Democrats are getting some added star power as they eye the November election. According to CNN, Al Gore will campaign with Hillary Clinton. Though Gore had endorsed the former Secretary of State in July, he'd been otherwise relatively silent on Clinton's presidential run. He did not even attend the Democratic National Convention in Philadelphia this past July. Now, it seems, Bill Clinton's VP is ready to take action.
For weeks, Gore had been rumored to be joining Clinton for campaign appearances in order to court millennial voters and further discuss global warming. Due to his ongoing fight against climate change and his experience during the 2000 campaign, it only makes sense that the environmentalist publicly appear with Clinton. During the 2000 election, Gore saw his fair share of third-party animosity, with Ralph Nader's Green party run considered to be one of the deciding factors in Gore's loss against George W. Bush. After leaving politics, Gore set his sights on exposing the dangers of fossil fuels with the groundbreaking documentary An Inconvenient Truth. The news came to light shortly before the lone vice presidential debate, held on Tuesday night at Longwood University in Farmville, Virginia.

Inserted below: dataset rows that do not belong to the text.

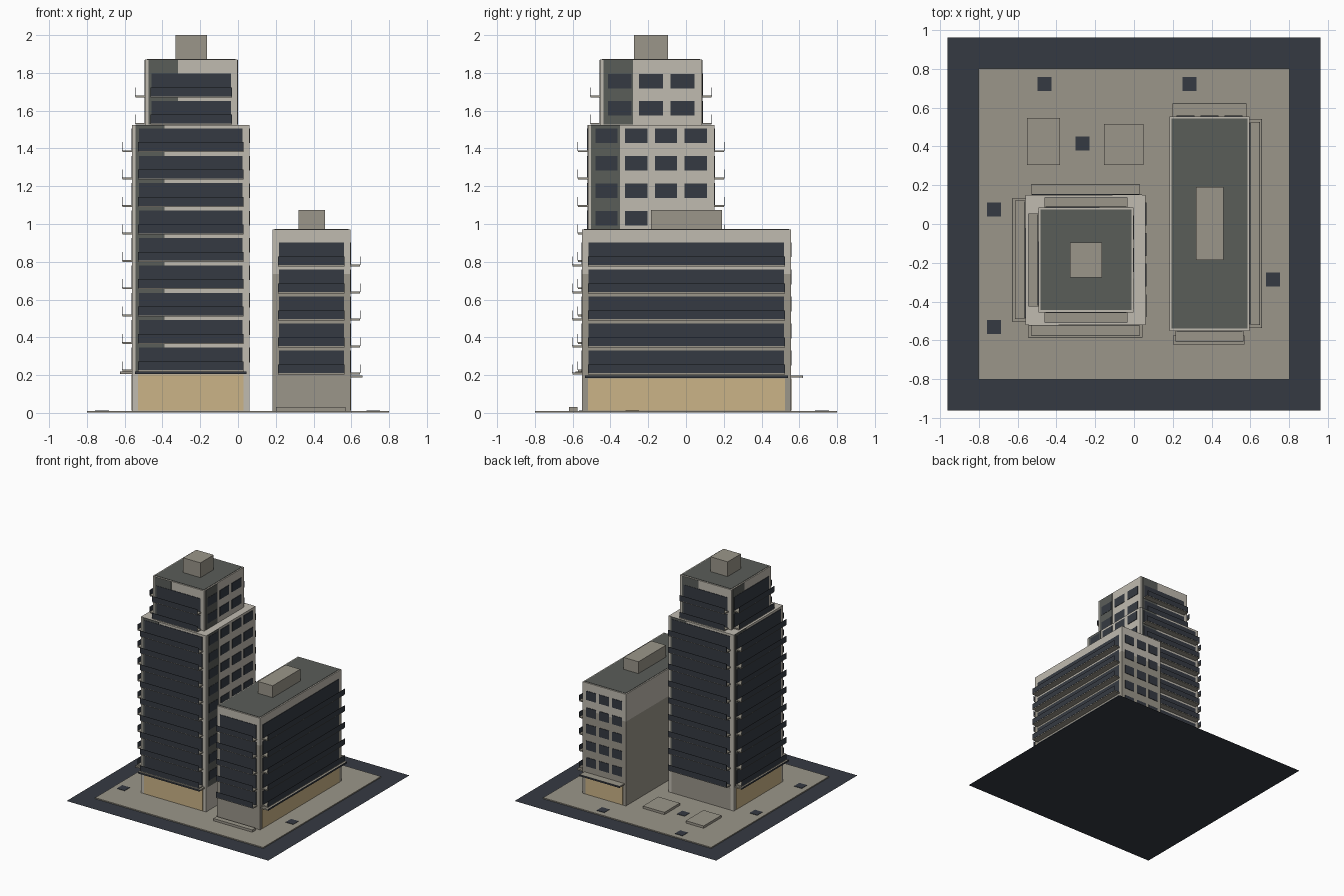
import bpy, bmesh
from mathutils import Matrix, Vector

cube = bpy.data.objects.get("Cube")
if cube:
    bpy.data.objects.remove(cube, do_unlink=True)


def material(name, rgb):
    lin = [((c / 255 + 0.055) / 1.055) ** 2.4 for c in rgb] + [1]
    m = bpy.data.materials.new(name)
    m.use_nodes = True
    m.diffuse_color = lin
    bsdf = next(n for n in m.node_tree.nodes if n.type == 'BSDF_PRINCIPLED')
    bsdf.inputs["Base Color"].default_value = lin
    bsdf.inputs["Roughness"].default_value = 0.9
    return m


LIGHT = material("light_stone", (192, 187, 176))
TAUPE = material("taupe_concrete", (155, 150, 138))
GREY = material("dark_grey", (90, 93, 89))
GLASS = material("dark_slate", (53, 58, 66))
TAN = material("warm_tan", (203, 180, 135))


def boxes(name, spans, mat):
    """One object made of axis-aligned boxes, each (x0, x1, y0, y1, z0, z1)."""
    bm = bmesh.new()
    for x0, x1, y0, y1, z0, z1 in spans:
        centre = Vector((x0 + x1, y0 + y1, z0 + z1)) / 2
        size = (abs(x1 - x0), abs(y1 - y0), abs(z1 - z0), 1)
        bmesh.ops.create_cube(bm, size=1, matrix=Matrix.Translation(centre) @ Matrix.Diagonal(size))
    mesh = bpy.data.meshes.new(name)
    bm.to_mesh(mesh)
    bm.free()
    mesh.materials.append(mat)
    obj = bpy.data.objects.new(name, mesh)
    bpy.context.collection.objects.link(obj)
    return obj


def on_side(plan, side, u0, u1, d0, d1, z0, z1):
    """Box on a wall: u runs left to right seen from outside, d runs outward."""
    x0, x1, y0, y1 = plan
    if side == "front":
        return (x0 + u0, x0 + u1, y0 - d1, y0 - d0, z0, z1)
    if side == "back":
        return (x1 - u1, x1 - u0, y1 + d0, y1 + d1, z0, z1)
    if side == "left":
        return (x1 + d0, x1 + d1, y0 + u0, y0 + u1, z0, z1)
    return (x0 - d1, x0 - d0, y1 - u1, y1 - u0, z0, z1)


def width(plan, side):
    return plan[1] - plan[0] if side in ("front", "back") else plan[3] - plan[2]


def balconies(name, plan, side, floors, depth):
    w, m = width(plan, side), 0.03
    def wall(*a):
        return on_side(plan, side, *a)
    boxes(f"{name}_{side}_glazing",
          [wall(m + .005, w - m - .005, 0, .004, z, z + .118) for z in floors], GLASS)
    boxes(f"{name}_{side}_balcony_slabs",
          [wall(m, w - m, 0, depth, z - .008, z + .002) for z in floors], TAUPE)
    boxes(f"{name}_{side}_railings",
          [wall(m, w - m, depth, depth + .002, z - .002, z + .045) for z in floors], GLASS)


def windows(name, plan, side, floors, columns):
    pitch = (width(plan, side) - .04) / columns
    spans = []
    for z in floors:
        for i in range(columns):
            u = .02 + pitch * (i + .125)
            spans.append(on_side(plan, side, u, u + pitch * .75, 0, .004, z + .04, z + .117))
    boxes(f"{name}_{side}_windows", spans, GLASS)


def accents(name, plan, u1, z0, z1):
    boxes(f"{name}_corner_accents",
          [on_side(plan, s, .018, u1, 0, .002, z0, z1) for s in ("front", "left", "back", "right")], GREY)


def shopfront(name, plan, side, top):
    w = width(plan, side)
    boxes(f"{name}_{side}_shopfront", [on_side(plan, side, .03, w - .03, 0, .004, .012, top)], TAN)
    boxes(f"{name}_{side}_canopy", [on_side(plan, side, .015, w - .015, 0, .063, top + .004, top + .016)], TAUPE)
    boxes(f"{name}_{side}_canopy_edge",
          [on_side(plan, side, .015, w - .015, .063, .065, top + .002, top + .016)], GLASS)


def roof(name, plan, z, hut, top):
    x0, x1, y0, y1 = plan
    boxes(f"{name}_roof", [(x0 + .011, x1 - .011, y0 + .011, y1 - .011, z, z + .003)], GREY)
    boxes(f"{name}_roof_housing", [(*hut, z, top)], TAUPE)


# Ground: flat dark sheet, paved plaza, planters and tiles
bm = bmesh.new()
bmesh.ops.create_grid(bm, x_segments=1, y_segments=1, size=.96)
sheet = bpy.data.meshes.new("ground_sheet")
bm.to_mesh(sheet)
bm.free()
sheet.materials.append(GLASS)
bpy.context.collection.objects.link(bpy.data.objects.new("ground_sheet", sheet))
boxes("plaza", [(-.8, .8, -.8, .8, .001, .01)], TAUPE)
boxes("plaza_plinths", [(-.55, -.38, .305, .545, .005, .03), (-.155, .05, .305, .515, .005, .03)], TAUPE)
boxes("entrance_step", [(.2, .57, -.62, -.575, .005, .03)], TAUPE)
tiles = [(-.46, .72), (.285, .72), (-.265, .415), (-.72, .075), (-.72, -.53), (.715, -.285)]
boxes("plaza_tiles", [(x - .036, x + .036, y - .036, y + .036, .009, .013) for x, y in tiles], GLASS)

# Tall tower, lower shaft
shaft = (-.56, .06, -.52, .15)
floors = [.228 + .145 * i for i in range(9)]
boxes("tower_shaft", [(*shaft, .005, 1.525)], LIGHT)
accents("tower", shaft, .17, .215, 1.525)
for side in ("front", "right", "back"):
    balconies("tower", shaft, side, floors, .052)
windows("tower", shaft, "left", floors, 4)
shopfront("tower", shaft, "front", .203)
shopfront("tower", shaft, "right", .203)
boxes("tower_back_base", [on_side(shaft, "back", .03, .59, 0, .003, .012, .2)], TAUPE)

# Tall tower, set-back crown
crown = (-.492, -.003, -.455, .085)
floors = [1.534, 1.678]
boxes("crown_walls", [(*crown, 1.52, 1.87)], LIGHT)
accents("crown", crown, .175, 1.527, 1.868)
for side in ("front", "right", "back"):
    balconies("crown", crown, side, floors, .05)
windows("crown", crown, "left", floors, 3)
roof("crown", crown, 1.87, (-.33, -.165, -.275, -.095), 2.0)

# Low block with two-tone walls
block = (.183, .595, -.55, .555)
floors = [.212 + .143 * i for i in range(5)]
boxes("block_lower_walls", [(*block, .005, .735)], TAUPE)
boxes("block_upper_walls", [(*block, .735, .97)], LIGHT)
for side in ("front", "left"):
    balconies("block", block, side, floors, .052)
windows("block", block, "back", floors, 3)
shopfront("block", block, "left", .183)
shopfront("block", block, "back", .183)
roof("block", block, .97, (.32, .46, -.185, .19), 1.075)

In many ways, Gore's role on the campaign trail may mirror that of Bernie Sanders. The Vermont senator has been a key player in helping Clinton unveil her debt-free college policies, appearing at a rally at the University of New Hampshire on Sept. 28 to voice his support. It was a policy Sanders had been championing during his own presidential campaign before acquiescing to Clinton and throwing his support behind her. Sanders' live tweeting of the first presidential debate was similar in tone to Gore's endorsement of Clinton.
Gore took to Twitter to issue his endorsement in July:
"Given her qualifications and experience and given the significant challenges facing our nation and the world, including, especially, the global climate crisis, I encourage everyone else to do the same," Gore said in a series of tweets.
It's unclear when Gore will be joining Clinton for a campaign appearance, though CNN reports that such an event will likely take place "in the coming weeks." Given Sanders' neighboring state advantage for the aforementioned University of New Hampshire rally, perhaps a Tennessee event will be planned to capitalize on Gore's lengthy political career serving the citizens of the Volunteer State. As of this writing, the Clinton campaign have no events scheduled in Tennessee.